The Environment Protection Authority (EPA) has concluded its assessment of a proposed extension to the McRobies Gully landfill, South Hobart.
The Hobart City Council is seeking to increase the final fill height of a portion of the McRobies Gully Landfill in South Hobart by 16 meters. This involves an extension of the landfilling area on the north-western and north-eastern boundaries of the existing landfilling area. The proposal effectively extends the operating life of the landfill for an additional 15 years. No increase in the existing limit of waste to be received at the landfill (85,000 tonnes per annum) has been sought.

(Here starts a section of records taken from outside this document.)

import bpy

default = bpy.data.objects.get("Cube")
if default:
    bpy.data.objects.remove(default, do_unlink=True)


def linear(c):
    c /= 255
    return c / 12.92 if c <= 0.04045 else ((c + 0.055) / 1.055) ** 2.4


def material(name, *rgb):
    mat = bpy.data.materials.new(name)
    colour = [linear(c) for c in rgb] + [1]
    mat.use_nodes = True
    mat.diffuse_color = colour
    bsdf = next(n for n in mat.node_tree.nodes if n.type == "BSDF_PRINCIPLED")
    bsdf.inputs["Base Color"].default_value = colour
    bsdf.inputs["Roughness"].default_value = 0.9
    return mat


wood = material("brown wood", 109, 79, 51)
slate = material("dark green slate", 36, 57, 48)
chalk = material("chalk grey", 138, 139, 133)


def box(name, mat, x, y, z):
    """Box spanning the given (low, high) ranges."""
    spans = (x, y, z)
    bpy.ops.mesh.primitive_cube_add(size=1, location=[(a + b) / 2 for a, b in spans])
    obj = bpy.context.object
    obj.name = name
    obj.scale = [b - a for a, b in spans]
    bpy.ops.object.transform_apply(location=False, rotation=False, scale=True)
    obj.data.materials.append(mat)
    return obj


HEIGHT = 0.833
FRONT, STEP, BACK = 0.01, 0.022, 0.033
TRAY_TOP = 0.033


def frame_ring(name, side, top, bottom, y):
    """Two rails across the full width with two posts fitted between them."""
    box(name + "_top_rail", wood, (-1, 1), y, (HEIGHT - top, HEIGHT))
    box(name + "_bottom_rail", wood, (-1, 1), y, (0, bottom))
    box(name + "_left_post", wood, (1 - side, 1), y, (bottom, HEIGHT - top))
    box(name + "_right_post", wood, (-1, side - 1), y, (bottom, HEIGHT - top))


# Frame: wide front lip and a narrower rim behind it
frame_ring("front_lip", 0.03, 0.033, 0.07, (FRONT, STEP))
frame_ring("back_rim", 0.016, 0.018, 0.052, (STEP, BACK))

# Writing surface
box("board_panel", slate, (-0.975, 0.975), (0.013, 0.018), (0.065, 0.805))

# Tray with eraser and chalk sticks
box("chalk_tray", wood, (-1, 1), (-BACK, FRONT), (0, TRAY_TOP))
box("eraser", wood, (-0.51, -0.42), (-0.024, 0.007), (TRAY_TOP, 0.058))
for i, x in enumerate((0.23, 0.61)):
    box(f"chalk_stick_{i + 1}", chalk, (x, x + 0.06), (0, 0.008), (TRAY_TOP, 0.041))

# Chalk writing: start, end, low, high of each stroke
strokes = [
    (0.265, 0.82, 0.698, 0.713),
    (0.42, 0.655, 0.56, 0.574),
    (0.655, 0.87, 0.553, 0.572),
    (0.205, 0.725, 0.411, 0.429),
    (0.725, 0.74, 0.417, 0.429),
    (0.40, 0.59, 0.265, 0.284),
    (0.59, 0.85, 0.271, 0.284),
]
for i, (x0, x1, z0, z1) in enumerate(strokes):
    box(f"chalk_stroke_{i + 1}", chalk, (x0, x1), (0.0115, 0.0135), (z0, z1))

The Chair of the EPA Board, Mr Warren Jones, said that the Board concluded the extension of the landfill could be developed and managed in an environmentally sustainable and acceptable manner, with certain conditions. These conditions must be included in any permit subsequently granted by the Hobart City Council.

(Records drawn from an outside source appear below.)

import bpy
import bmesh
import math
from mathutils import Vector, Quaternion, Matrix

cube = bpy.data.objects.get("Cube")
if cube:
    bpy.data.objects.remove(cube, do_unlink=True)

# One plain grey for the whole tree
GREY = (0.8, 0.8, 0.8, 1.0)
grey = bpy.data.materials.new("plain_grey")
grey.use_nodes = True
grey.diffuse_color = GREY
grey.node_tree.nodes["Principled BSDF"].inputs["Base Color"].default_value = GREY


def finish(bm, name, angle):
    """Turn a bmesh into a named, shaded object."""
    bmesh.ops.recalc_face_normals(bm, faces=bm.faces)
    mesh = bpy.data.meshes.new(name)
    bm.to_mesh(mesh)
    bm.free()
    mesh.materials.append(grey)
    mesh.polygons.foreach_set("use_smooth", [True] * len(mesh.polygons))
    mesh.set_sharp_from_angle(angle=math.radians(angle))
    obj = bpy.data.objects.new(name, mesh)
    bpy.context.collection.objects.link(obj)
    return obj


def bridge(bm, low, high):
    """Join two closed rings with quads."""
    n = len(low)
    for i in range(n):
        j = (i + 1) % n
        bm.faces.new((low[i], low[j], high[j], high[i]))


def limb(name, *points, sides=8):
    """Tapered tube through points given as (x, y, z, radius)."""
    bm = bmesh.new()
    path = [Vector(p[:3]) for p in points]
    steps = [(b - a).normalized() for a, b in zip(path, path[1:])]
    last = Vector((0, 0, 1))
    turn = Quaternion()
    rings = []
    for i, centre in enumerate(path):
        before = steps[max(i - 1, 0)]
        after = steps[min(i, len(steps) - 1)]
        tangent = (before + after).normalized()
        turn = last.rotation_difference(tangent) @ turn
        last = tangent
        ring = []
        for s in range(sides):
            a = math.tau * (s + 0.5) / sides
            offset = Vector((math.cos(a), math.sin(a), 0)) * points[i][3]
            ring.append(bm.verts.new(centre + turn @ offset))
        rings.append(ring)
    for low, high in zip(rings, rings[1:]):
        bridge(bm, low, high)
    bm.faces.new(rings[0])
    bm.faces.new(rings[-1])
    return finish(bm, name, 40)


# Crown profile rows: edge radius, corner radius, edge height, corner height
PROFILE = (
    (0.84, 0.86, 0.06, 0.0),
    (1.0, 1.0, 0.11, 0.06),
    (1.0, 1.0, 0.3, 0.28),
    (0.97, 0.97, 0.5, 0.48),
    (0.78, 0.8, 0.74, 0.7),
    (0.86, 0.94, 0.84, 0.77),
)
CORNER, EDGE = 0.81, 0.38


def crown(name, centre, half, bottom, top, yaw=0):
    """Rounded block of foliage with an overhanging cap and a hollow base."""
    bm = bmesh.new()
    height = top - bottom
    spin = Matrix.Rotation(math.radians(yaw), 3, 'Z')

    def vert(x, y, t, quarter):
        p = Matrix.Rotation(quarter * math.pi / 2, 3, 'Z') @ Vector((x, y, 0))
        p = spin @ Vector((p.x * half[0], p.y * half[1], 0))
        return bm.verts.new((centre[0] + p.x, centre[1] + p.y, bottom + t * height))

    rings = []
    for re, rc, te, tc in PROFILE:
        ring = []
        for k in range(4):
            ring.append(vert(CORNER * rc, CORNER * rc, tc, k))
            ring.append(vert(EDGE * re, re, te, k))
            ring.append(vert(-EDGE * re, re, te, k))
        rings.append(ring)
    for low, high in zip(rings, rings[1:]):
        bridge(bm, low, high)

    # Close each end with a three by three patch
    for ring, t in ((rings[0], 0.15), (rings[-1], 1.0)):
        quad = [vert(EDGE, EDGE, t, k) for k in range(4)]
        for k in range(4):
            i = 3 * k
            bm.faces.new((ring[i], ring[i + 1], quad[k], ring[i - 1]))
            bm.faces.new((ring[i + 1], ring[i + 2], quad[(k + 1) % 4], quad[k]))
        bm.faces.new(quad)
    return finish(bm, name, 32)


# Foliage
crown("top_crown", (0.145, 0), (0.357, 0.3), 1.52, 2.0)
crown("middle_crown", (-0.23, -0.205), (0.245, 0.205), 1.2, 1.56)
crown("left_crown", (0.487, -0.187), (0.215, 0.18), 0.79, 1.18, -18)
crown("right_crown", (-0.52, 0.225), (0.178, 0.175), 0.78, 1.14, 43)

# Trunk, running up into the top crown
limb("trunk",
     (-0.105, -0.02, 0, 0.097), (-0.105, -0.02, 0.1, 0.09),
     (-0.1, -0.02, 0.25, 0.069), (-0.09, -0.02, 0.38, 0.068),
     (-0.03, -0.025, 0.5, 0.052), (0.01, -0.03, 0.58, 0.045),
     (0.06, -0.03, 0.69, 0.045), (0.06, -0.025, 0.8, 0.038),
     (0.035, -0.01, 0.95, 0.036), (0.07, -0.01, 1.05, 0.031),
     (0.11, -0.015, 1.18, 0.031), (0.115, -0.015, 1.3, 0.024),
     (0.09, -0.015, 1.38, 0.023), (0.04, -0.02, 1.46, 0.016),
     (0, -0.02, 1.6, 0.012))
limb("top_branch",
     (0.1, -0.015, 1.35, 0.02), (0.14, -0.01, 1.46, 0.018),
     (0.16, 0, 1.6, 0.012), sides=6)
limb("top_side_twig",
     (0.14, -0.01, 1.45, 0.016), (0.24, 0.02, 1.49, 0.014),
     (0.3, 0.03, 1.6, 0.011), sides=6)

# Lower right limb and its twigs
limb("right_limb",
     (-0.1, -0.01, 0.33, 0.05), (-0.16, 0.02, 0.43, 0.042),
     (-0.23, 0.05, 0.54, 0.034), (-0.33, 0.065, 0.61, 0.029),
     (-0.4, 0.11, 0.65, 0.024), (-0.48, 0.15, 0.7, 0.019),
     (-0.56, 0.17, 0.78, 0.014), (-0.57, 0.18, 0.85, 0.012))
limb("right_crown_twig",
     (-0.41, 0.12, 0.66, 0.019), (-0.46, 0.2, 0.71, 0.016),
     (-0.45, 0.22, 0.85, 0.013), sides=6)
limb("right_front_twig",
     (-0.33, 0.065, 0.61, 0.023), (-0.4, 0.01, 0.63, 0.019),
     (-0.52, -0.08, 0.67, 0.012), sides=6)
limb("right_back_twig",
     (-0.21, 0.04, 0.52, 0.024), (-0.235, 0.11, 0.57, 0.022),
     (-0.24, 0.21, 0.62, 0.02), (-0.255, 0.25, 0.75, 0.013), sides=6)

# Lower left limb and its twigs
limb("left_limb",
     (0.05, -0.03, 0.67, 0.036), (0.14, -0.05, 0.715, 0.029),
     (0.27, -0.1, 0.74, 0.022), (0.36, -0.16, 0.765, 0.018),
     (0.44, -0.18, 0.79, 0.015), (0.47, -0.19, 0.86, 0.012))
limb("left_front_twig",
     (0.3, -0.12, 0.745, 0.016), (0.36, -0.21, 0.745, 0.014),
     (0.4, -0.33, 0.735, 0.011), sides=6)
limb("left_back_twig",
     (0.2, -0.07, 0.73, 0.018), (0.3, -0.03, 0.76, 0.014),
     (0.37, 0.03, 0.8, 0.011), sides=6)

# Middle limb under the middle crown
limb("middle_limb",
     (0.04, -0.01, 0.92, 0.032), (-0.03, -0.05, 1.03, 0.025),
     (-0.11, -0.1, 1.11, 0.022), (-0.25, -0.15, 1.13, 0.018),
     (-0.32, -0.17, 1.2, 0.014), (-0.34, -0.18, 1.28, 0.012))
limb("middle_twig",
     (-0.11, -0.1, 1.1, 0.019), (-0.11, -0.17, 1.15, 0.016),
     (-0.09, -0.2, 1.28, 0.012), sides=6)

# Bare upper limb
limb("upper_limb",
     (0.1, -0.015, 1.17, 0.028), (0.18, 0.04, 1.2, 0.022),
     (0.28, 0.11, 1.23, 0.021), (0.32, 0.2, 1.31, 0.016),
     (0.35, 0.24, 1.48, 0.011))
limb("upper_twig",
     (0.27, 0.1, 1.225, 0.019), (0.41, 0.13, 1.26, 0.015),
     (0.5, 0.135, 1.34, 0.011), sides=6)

"Five representations were received during the 28 day period of public consultation, which commenced on 5 December 2015," Mr Jones said.
"One representation considered that the site is currently well managed and raised issues about the long term use of the area which are beyond the scope of this assessment, while another dealt with “big-picture” waste issues rather than the specific proposal," he said.

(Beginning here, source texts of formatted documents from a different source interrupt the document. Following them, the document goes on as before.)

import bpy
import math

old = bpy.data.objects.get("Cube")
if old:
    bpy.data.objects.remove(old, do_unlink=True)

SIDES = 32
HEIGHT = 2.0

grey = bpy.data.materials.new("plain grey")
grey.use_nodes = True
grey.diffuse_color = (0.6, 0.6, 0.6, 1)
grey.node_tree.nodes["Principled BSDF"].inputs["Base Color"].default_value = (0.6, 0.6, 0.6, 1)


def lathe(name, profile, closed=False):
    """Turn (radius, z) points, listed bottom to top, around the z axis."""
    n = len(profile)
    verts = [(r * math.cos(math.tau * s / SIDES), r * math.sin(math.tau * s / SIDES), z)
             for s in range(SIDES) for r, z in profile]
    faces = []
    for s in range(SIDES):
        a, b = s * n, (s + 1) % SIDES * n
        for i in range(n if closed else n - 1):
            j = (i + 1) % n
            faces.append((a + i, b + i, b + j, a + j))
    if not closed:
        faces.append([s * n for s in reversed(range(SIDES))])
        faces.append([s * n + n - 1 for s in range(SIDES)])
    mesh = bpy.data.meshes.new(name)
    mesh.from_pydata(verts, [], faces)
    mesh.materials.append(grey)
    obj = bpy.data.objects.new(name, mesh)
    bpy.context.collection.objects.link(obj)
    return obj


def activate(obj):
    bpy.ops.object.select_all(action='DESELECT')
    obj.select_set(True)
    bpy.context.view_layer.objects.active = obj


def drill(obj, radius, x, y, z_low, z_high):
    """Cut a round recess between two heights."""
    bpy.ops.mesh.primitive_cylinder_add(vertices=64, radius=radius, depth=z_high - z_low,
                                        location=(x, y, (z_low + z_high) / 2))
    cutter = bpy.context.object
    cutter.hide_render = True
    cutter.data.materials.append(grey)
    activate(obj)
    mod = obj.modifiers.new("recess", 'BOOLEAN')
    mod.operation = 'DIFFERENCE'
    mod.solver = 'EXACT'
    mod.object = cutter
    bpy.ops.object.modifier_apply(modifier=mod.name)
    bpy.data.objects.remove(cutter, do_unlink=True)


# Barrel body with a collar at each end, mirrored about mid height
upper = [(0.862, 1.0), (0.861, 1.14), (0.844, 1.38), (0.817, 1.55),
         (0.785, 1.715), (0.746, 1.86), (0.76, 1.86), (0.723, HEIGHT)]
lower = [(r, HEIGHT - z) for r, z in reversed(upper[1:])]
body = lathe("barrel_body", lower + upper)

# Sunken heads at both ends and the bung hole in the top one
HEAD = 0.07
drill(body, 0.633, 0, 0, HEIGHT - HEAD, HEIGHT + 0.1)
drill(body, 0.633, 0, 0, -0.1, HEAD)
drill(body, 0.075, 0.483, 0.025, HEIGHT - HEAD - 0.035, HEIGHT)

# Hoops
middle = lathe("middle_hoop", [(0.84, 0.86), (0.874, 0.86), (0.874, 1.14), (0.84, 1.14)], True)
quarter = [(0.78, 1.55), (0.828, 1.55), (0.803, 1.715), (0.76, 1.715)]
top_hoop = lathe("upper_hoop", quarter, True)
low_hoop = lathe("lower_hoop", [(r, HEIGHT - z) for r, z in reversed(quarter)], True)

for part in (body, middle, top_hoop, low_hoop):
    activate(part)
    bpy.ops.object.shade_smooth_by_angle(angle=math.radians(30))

"The remaining three raised issues including the extension of the life of the landfill and the potential for ongoing odour, noise, dust and traffic problems for nearby residents, potential impacts from windblown garbage, feral animals and weeds on adjoining lands (including Wellington Park), and the potential for impact on threatened species.
“In making its assessment, the Board considered these issues along with key environmental impacts of the proposal.
“The potential impacts on the threatened Swift Parrot from the removal of potential habitat were a key focus, and conditions have been included in the permit that will require Council to plan for and undertake the appropriate management for the removal of a number of blue gums” he said.
“Issues relating to drainage and leachate management, dust and odour, and noise, were also considered and conditions placed in the permit to manage the risk to the environment and to nearby residents” said Mr Jones.
The proposal was considered by the Board in the context of the sustainable development objectives of the Resource Management and Planning System of Tasmania (RMPS), and in the context of the objectives of the Environmental Management and Pollution Control System (EMPCS) established by the Environmental Management and Pollution Control Act 1994 (EMPCA).
The functions of the Board are to administer and enforce the provisions of EMPCA, and in particular to use its best endeavours to protect the environment of Tasmania, and to further the RMPS and EMPCS objectives.
The Board undertook the assessment of the proposal in accordance with the Environmental Impact Assessment Principles defined in Section 74 of EMPCA.
The Board’s environmental assessment, including the environmental conditions that must be included in any permit, have been forwarded to the Hobart City Council, for review of planning issues prior to making a decision as to whether a permit is to be granted.
The decision by the EPA Board can be viewed on the EPA website at www.epa.tas.gov.au/assessment